### What to produce
Apart from any images, the entries are to be output exactly.

[Stored data]
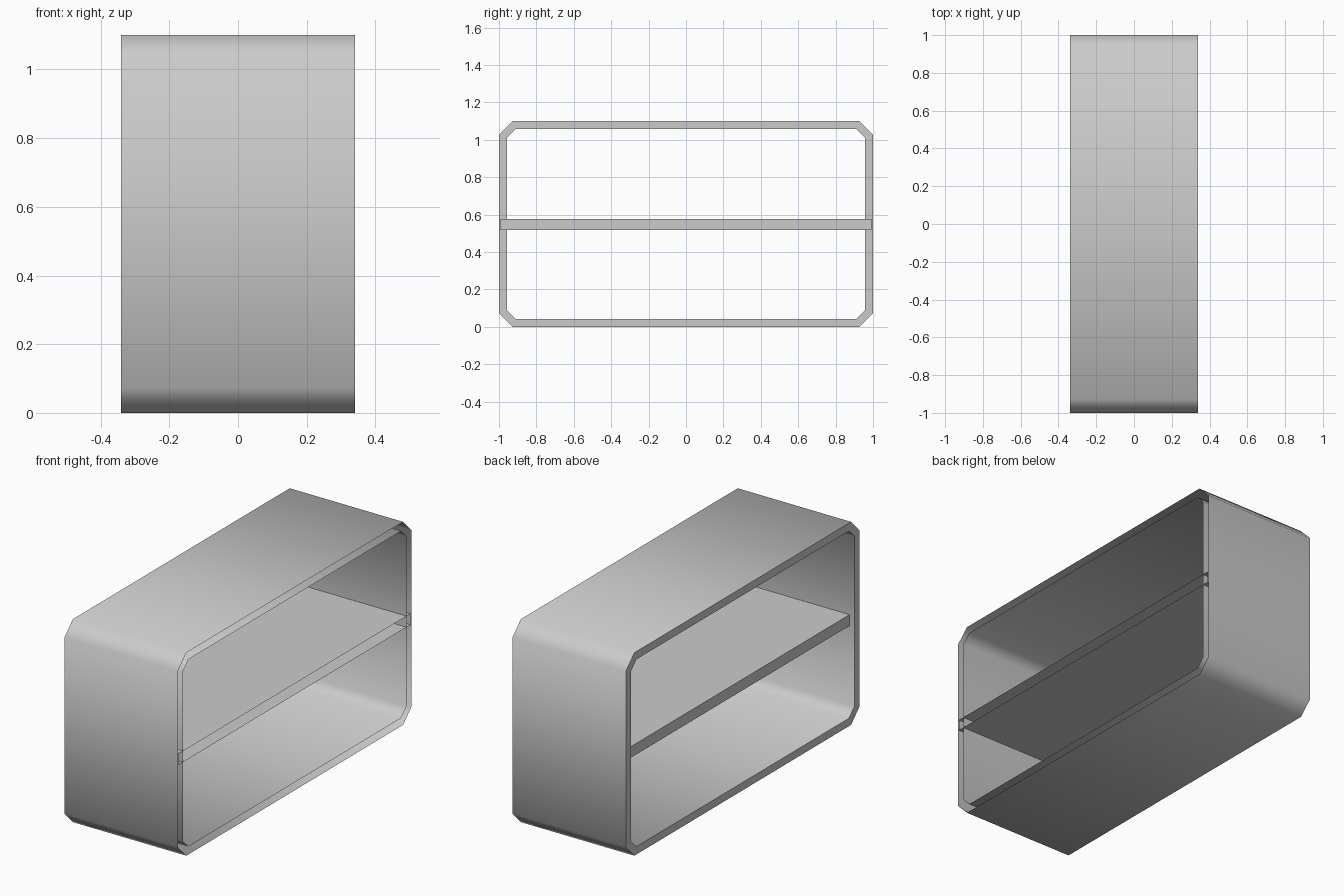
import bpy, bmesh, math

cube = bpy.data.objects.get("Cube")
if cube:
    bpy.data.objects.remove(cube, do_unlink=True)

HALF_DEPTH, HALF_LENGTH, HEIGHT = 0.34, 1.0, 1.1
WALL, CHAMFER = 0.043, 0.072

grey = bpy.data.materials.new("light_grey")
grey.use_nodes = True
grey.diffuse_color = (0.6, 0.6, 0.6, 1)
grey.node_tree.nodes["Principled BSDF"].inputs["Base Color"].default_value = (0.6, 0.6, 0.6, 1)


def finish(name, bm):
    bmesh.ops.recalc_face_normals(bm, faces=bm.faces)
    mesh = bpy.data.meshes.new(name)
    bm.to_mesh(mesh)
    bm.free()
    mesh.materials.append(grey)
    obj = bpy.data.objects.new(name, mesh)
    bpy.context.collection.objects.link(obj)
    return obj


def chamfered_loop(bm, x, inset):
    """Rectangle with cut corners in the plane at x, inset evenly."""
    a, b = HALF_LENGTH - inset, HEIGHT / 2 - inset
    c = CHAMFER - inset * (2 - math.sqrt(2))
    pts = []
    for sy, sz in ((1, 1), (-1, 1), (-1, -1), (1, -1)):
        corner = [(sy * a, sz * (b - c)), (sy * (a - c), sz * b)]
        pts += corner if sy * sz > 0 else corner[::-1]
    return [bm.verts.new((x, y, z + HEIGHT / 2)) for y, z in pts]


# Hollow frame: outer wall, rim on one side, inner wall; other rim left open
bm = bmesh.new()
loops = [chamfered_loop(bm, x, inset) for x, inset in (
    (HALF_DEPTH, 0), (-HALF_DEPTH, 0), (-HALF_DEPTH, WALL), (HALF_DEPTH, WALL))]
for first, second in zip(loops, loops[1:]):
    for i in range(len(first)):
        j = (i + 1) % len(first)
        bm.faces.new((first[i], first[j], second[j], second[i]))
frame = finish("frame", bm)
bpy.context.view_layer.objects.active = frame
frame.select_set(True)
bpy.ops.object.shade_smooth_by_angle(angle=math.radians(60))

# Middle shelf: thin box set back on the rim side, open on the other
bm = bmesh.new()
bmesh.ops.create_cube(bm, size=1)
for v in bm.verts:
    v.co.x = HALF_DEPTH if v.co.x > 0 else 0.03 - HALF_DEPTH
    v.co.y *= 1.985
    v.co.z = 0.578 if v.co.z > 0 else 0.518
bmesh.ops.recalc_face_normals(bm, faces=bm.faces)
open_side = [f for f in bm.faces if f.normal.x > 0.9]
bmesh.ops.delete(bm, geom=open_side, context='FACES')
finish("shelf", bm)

### Solution for this problem
import bpy, bmesh, math

cube = bpy.data.objects.get("Cube")
if cube:
    bpy.data.objects.remove(cube, do_unlink=True)

HALF_DEPTH, HALF_LENGTH, HEIGHT = 0.34, 1.0, 1.1
WALL, CHAMFER = 0.043, 0.072

grey = bpy.data.materials.new("light_grey")
grey.use_nodes = True
grey.diffuse_color = (0.6, 0.6, 0.6, 1)
grey.node_tree.nodes["Principled BSDF"].inputs["Base Color"].default_value = (0.6, 0.6, 0.6, 1)


def finish(name, bm):
    bmesh.ops.recalc_face_normals(bm, faces=bm.faces)
    mesh = bpy.data.meshes.new(name)
    bm.to_mesh(mesh)
    bm.free()
    mesh.materials.append(grey)
    obj = bpy.data.objects.new(name, mesh)
    bpy.context.collection.objects.link(obj)
    return obj


def chamfered_loop(bm, x, inset):
    """Rectangle with cut corners in the plane at x, inset evenly."""
    a, b = HALF_LENGTH - inset, HEIGHT / 2 - inset
    c = CHAMFER - inset * (2 - math.sqrt(2))
    pts = []
    for sy, sz in ((1, 1), (-1, 1), (-1, -1), (1, -1)):
        corner = [(sy * a, sz * (b - c)), (sy * (a - c), sz * b)]
        pts += corner if sy * sz > 0 else corner[::-1]
    return [bm.verts.new((x, y, z + HEIGHT / 2)) for y, z in pts]


# Hollow frame: outer wall, rim on one side, inner wall; other rim left open
bm = bmesh.new()
loops = [chamfered_loop(bm, x, inset) for x, inset in (
    (HALF_DEPTH, 0), (-HALF_DEPTH, 0), (-HALF_DEPTH, WALL), (HALF_DEPTH, WALL))]
for first, second in zip(loops, loops[1:]):
    for i in range(len(first)):
        j = (i + 1) % len(first)
        bm.faces.new((first[i], first[j], second[j], second[i]))
frame = finish("frame", bm)
bpy.context.view_layer.objects.active = frame
frame.select_set(True)
bpy.ops.object.shade_smooth_by_angle(angle=math.radians(60))

# Middle shelf: thin box set back on the rim side, open on the other
bm = bmesh.new()
bmesh.ops.create_cube(bm, size=1)
for v in bm.verts:
    v.co.x = HALF_DEPTH if v.co.x > 0 else 0.03 - HALF_DEPTH
    v.co.y *= 1.985
    v.co.z = 0.578 if v.co.z > 0 else 0.518
bmesh.ops.recalc_face_normals(bm, faces=bm.faces)
open_side = [f for f in bm.faces if f.normal.x > 0.9]
bmesh.ops.delete(bm, geom=open_side, context='FACES')
finish("shelf", bm)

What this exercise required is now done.